### What you should do
Please show every line in the entries below that includes the word "Math".

Entries provided: Begin

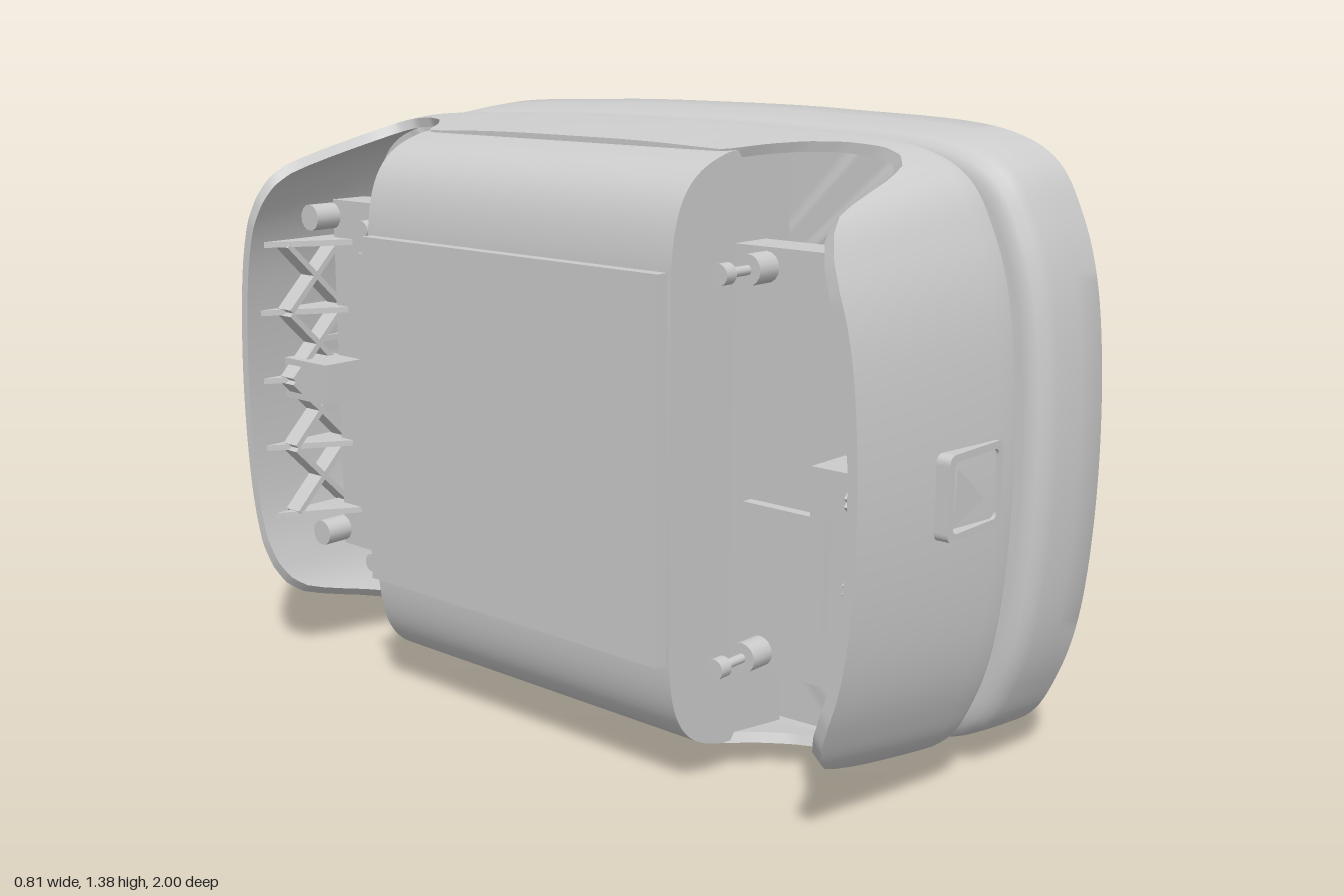
import * as THREE from 'three';
import { toCreasedNormals } from 'three/addons/utils/BufferGeometryUtils.js';

const CY = 0.69;
const mat = new THREE.MeshStandardMaterial({ color: 0xcccccc, side: THREE.DoubleSide });

// Unit outline of the housing as seen from +x (horizontal is -z, vertical is y)
const quarter = [[1, 0], [0.975, 0.35], [0.93, 0.5], [0.87, 0.6], [0.76, 0.655], [0.35, 0.685], [0, 0.69]];
const q2 = quarter.slice(0, -1).reverse().map(([a, b]) => [-a, b]);
const upper = [...quarter, ...q2];
const lower = upper.slice(1, -1).map(([a, b]) => [-a, -b]);
const outline = new THREE.CatmullRomCurve3(
  [...upper, ...lower].map(([a, b]) => new THREE.Vector3(a, b, 0)), true).getSpacedPoints(360);

const add = (parent, name, geo, x = 0, y = 0, z = 0) => {
  const m = new THREE.Mesh(geo, mat);
  m.name = name;
  m.position.set(x, y, z);
  parent.add(m);
  return m;
};
const box = (parent, name, w, h, d, x, y, z) => add(parent, name, new THREE.BoxGeometry(w, h, d), x, y, z);
const poly = (pts, C = THREE.Shape) => new C(pts.map(p => new THREE.Vector2(p[0], p[1])));

// Rounded rectangle from its limits
function rrect(x0, y0, x1, y1, r, C = THREE.Shape) {
  const s = new C();
  s.moveTo(x0 + r, y0);
  s.lineTo(x1 - r, y0); s.quadraticCurveTo(x1, y0, x1, y0 + r);
  s.lineTo(x1, y1 - r); s.quadraticCurveTo(x1, y1, x1 - r, y1);
  s.lineTo(x0 + r, y1); s.quadraticCurveTo(x0, y1, x0, y1 - r);
  s.lineTo(x0, y0 + r); s.quadraticCurveTo(x0, y0, x0 + r, y0);
  return s;
}

// Extrude a (-z, y) shape along x from x0 to x1
function slab(parent, name, shape, x0, x1) {
  const g = new THREE.ExtrudeGeometry(shape, { depth: x1 - x0, bevelEnabled: false, curveSegments: 8 });
  g.rotateY(Math.PI / 2);
  return add(parent, name, toCreasedNormals(g, 0.6), x0);
}

// Skin the outline through rings; ringsAt(z) gives [x, inset], inset >= 1 meaning the centre
function loft(rz, ry, cy, ringsAt) {
  const pos = [], idx = [];
  let n = 0;
  for (const p of outline) {
    const rings = ringsAt(Math.abs(p.x) * rz);
    n = rings.length;
    for (const [x, i] of rings) {
      const kz = i >= 1 ? 0 : rz - i, ky = i >= 1 ? 0 : ry - i;
      pos.push(x, cy + p.y / 0.69 * ky, -p.x * kz);
    }
  }
  for (let i = 0; i < outline.length - 1; i++) for (let j = 0; j < n - 1; j++) {
    const a = i * n + j, b = a + n;
    idx.push(a, a + 1, b, b, a + 1, b + 1);
  }
  const g = new THREE.BufferGeometry();
  g.setAttribute('position', new THREE.Float32BufferAttribute(pos, 3));
  g.setIndex(idx);
  return toCreasedNormals(g, 0.6);
}

// Rear edge of the shell against |z|: the deep scoops beside the centre cover
const edge = [[0, -0.2], [0.45, -0.2], [0.47, -0.17], [0.5, -0.12], [0.55, -0.07], [0.62, -0.035], [0.7, -0.02],
  [0.75, -0.035], [0.79, -0.08], [0.815, -0.16], [0.835, -0.25], [0.85, -0.32], [0.875, -0.365], [0.9, -0.39],
  [0.925, -0.4], [2, -0.4]];
function rearEdge(z) {
  const k = edge.findIndex((e, i) => z <= edge[i + 1][0]);
  const [a, b] = [edge[k], edge[k + 1]];
  return a[1] + (b[1] - a[1]) * (z - a[0]) / (b[0] - a[0]);
}
const shellInset = x => 0.005 + 0.06 * Math.pow((0.04 - x) / 0.44, 1.1);

function buildPlate(g) {
  add(g, 'plateRim', loft(1, 0.69, CY, () => [[0.365, 0.02], [0.36, 0.008], [0.345, 0], [0.27, 0.006],
    [0.19, 0.015], [0.165, 0.022], [0.15, 0.035], [0.142, 0.05], [0.14, 0.065], [0.14, 1]]));
  const face = poly(outline.slice(0, -1).map(p => [p.x * 0.98, CY + p.y / 0.69 * 0.67]));
  slab(g, 'plateFloor', face.clone(), 0.31, 0.325);
  const latch = [[0.6, 0.94], [0.73, 0.94], [0.75, 0.9], [0.75, 0.5], [0.72, 0.44], [0.63, 0.44], [0.61, 0.52],
    [0.54, 0.54], [0.51, 0.6], [0.51, 0.82], [0.58, 0.84]];
  const panelPts = e => [[-0.63 + e, 0.36], [-0.6, 0.33 + e], [0.37, 0.33 + e], [0.48 - e, 0.43], [0.48 - e, 1.02],
    [0.43, 1.07 - e], [-0.57, 1.07 - e], [-0.63 + e, 1.02]];
  face.holes.push(poly(panelPts(0), THREE.Path), poly(latch, THREE.Path));
  const pads = [[0.05, 0.26], [1.13, 1.34]];
  for (const [y0, y1] of pads) {
    face.holes.push(rrect(-0.285, y0 - 0.005, 0.285, y1 + 0.005, 0.03, THREE.Path));
    slab(g, 'facePad', rrect(-0.28, y0, 0.28, y1, 0.03), 0.32, 0.37);
    for (const a of [-0.345, 0.345]) // seams beside the pads
      face.holes.push(rrect(a - 0.003, y0 - 0.02, a + 0.003, y1, 0.001, THREE.Path));
  }
  slab(g, 'plateFace', face, 0.322, 0.365);

  // Central panel with its slots and dividing groove
  const panel = poly(panelPts(0.004));
  panel.holes.push(
    poly([[-0.615, 0.48], [-0.53, 0.48], [-0.53, 0.93], [-0.615, 0.93]], THREE.Path),
    poly([[-0.47, 0.53], [-0.38, 0.53], [-0.35, 0.7], [-0.35, 0.86], [-0.47, 0.86]], THREE.Path),
    poly([[0.34, 0.53], [0.465, 0.53], [0.465, 0.85], [0.39, 0.85], [0.375, 0.7]], THREE.Path),
    poly([[-0.33, 0.696], [0.33, 0.696], [0.33, 0.704], [-0.33, 0.704]], THREE.Path));
  slab(g, 'centrePanel', panel, 0.322, 0.361);
  slab(g, 'slotInsert', poly([[0.345, 0.535], [0.46, 0.535], [0.46, 0.845], [0.395, 0.845], [0.38, 0.7]]), 0.32, 0.35);
  for (const y of [0.54, 0.63, 0.78]) box(g, 'slotContact', 0.025, 0.05, 0.05, 0.337, y, 0.59);
  for (const y of [0.6, 0.72, 0.8]) box(g, 'slotTooth', 0.025, 0.02, 0.05, 0.337, y, 0.41);

  // Latch and round knob
  slab(g, 'latchBed', poly(latch), 0.32, 0.348);
  slab(g, 'latchBlock', rrect(0.55, 0.58, 0.71, 0.8, 0.01), 0.33, 0.362);
  const knob = add(g, 'knob', new THREE.CylinderGeometry(0.04, 0.045, 0.06, 24), 0.372, 1.03, -0.68);
  knob.rotation.z = -Math.PI / 2;
}

// Everything at one end of the shell, in coordinates centred on y
function buildEnd() {
  const g = new THREE.Group();
  g.name = 'endFittings';
  box(g, 'bayFloor', 0.1, 0.88, 0.37, -0.13, 0, 0.63);
  box(g, 'endShelf', 0.12, 0.1, 0.16, -0.23, 0, 0.81);
  box(g, 'bayBlock', 0.04, 0.24, 0.2, -0.185, -0.2, 0.6);
  // Triangular fins and crossing ribs inside the end wall
  const fin = poly([[-0.36, 0.885], [-0.18, 0.77], [-0.1, 0.88], [-0.18, 0.885]]);
  for (const y of [-0.34, -0.17, 0, 0.17, 0.34]) {
    const f = new THREE.ExtrudeGeometry(fin, { depth: 0.014, bevelEnabled: false });
    f.rotateX(Math.PI / 2);
    add(g, 'fin', f, 0, y + 0.007, Math.abs(y) > 0.3 ? -0.025 : 0);
  }
  for (const y of [-0.255, -0.085, 0.085, 0.255]) for (const s of [-1, 1]) {
    const rib = box(g, 'crossRib', 0.014, 0.23, 0.05, -0.23, y, 0.85);
    rib.rotation.z = s * 0.78;
  }
  // Mounting posts and screws
  for (const y of [-0.4, 0.4]) {
    const post = (name, r, x0, x1, z) => {
      const c = add(g, name, new THREE.CylinderGeometry(r, r, x1 - x0, 16), (x0 + x1) / 2, y, z);
      c.rotation.z = Math.PI / 2;
    };
    post('outerPost', 0.032, -0.25, -0.1, 0.82);
    post('innerPost', 0.032, -0.24, -0.1, 0.53);
    post('screwShaft', 0.01, -0.31, -0.2, 0.53);
    post('screwHead', 0.022, -0.33, -0.3, 0.53);
  }
  // Framed window on the outside of the end
  const frame = rrect(-0.19, -0.08, 0, 0.09, 0.02);
  frame.holes.push(rrect(-0.172, -0.065, -0.015, 0.075, 0.015, THREE.Path));
  const fg = new THREE.ExtrudeGeometry(frame, { depth: 0.05, bevelEnabled: false });
  add(g, 'windowFrame', fg, 0, 0, 0.923);
  const lever = poly([[-0.16, -0.055], [-0.05, -0.02], [-0.15, 0.06]]);
  add(g, 'windowLever', new THREE.ExtrudeGeometry(lever, { depth: 0.05, bevelEnabled: false }), 0, 0, 0.915);
  g.position.y = 0.695;
  return g;
}

export function createModel() {
  const g = new THREE.Group();
  g.name = 'housing';
  buildPlate(g);

  // Neck joining plate and shell
  slab(g, 'neck', rrect(-0.7, 0.25, 0.7, 1.13, 0.12), 0.03, 0.16);

  // Scooped rear shell: outer wall, rim, inner wall and floor in one skin
  const steps = [0, 0.1, 0.22, 0.36, 0.5, 0.64, 0.78, 0.9, 1];
  add(g, 'rearShell', loft(0.978, 0.67, 0.695, z => {
    const e = rearEdge(z);
    const wall = (t, d) => { const x = 0.03 + (e - 0.03) * t; return [x, shellInset(x) + d]; };
    return [[0.06, 1], [0.06, 0.035], [0.055, 0.018], [0.045, 0.006], ...steps.map(t => wall(t, 0)),
      ...[1, 0.7, 0.4, 0.15].map(t => wall(t, 0.022)), [0.02, 0.03], [0.02, 1]];
  }));

  // Centre cover, rounded towards the rear and flush with the shell, with its box
  const c = new THREE.Shape();
  c.moveTo(0, 1.335);
  c.lineTo(-0.2, 1.317);
  c.bezierCurveTo(-0.31, 1.29, -0.365, 1.25, -0.375, 1.1);
  c.lineTo(-0.375, 0.29);
  c.bezierCurveTo(-0.365, 0.14, -0.31, 0.1, -0.2, 0.073);
  c.lineTo(0, 0.055);
  const cover = new THREE.ExtrudeGeometry(c, { depth: 0.9, bevelEnabled: false, curveSegments: 16 });
  add(g, 'centreCover', toCreasedNormals(cover, 0.5), 0, 0, -0.45);
  box(g, 'centreBox', 0.2, 0.8, 0.88, -0.303, 0.695, 0);

  // Both ends, the second turned half round about x
  const front = buildEnd(), back = buildEnd();
  back.rotation.x = Math.PI;
  g.add(front, back);
  return g;
}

Entries provided: End

### Response below
  g.rotateY(Math.PI / 2);
    const rings = ringsAt(Math.abs(p.x) * rz);
const shellInset = x => 0.005 + 0.06 * Math.pow((0.04 - x) / 0.44, 1.1);
  knob.rotation.z = -Math.PI / 2;
    f.rotateX(Math.PI / 2);
    add(g, 'fin', f, 0, y + 0.007, Math.abs(y) > 0.3 ? -0.025 : 0);
      c.rotation.z = Math.PI / 2;
  back.rotation.x = Math.PI;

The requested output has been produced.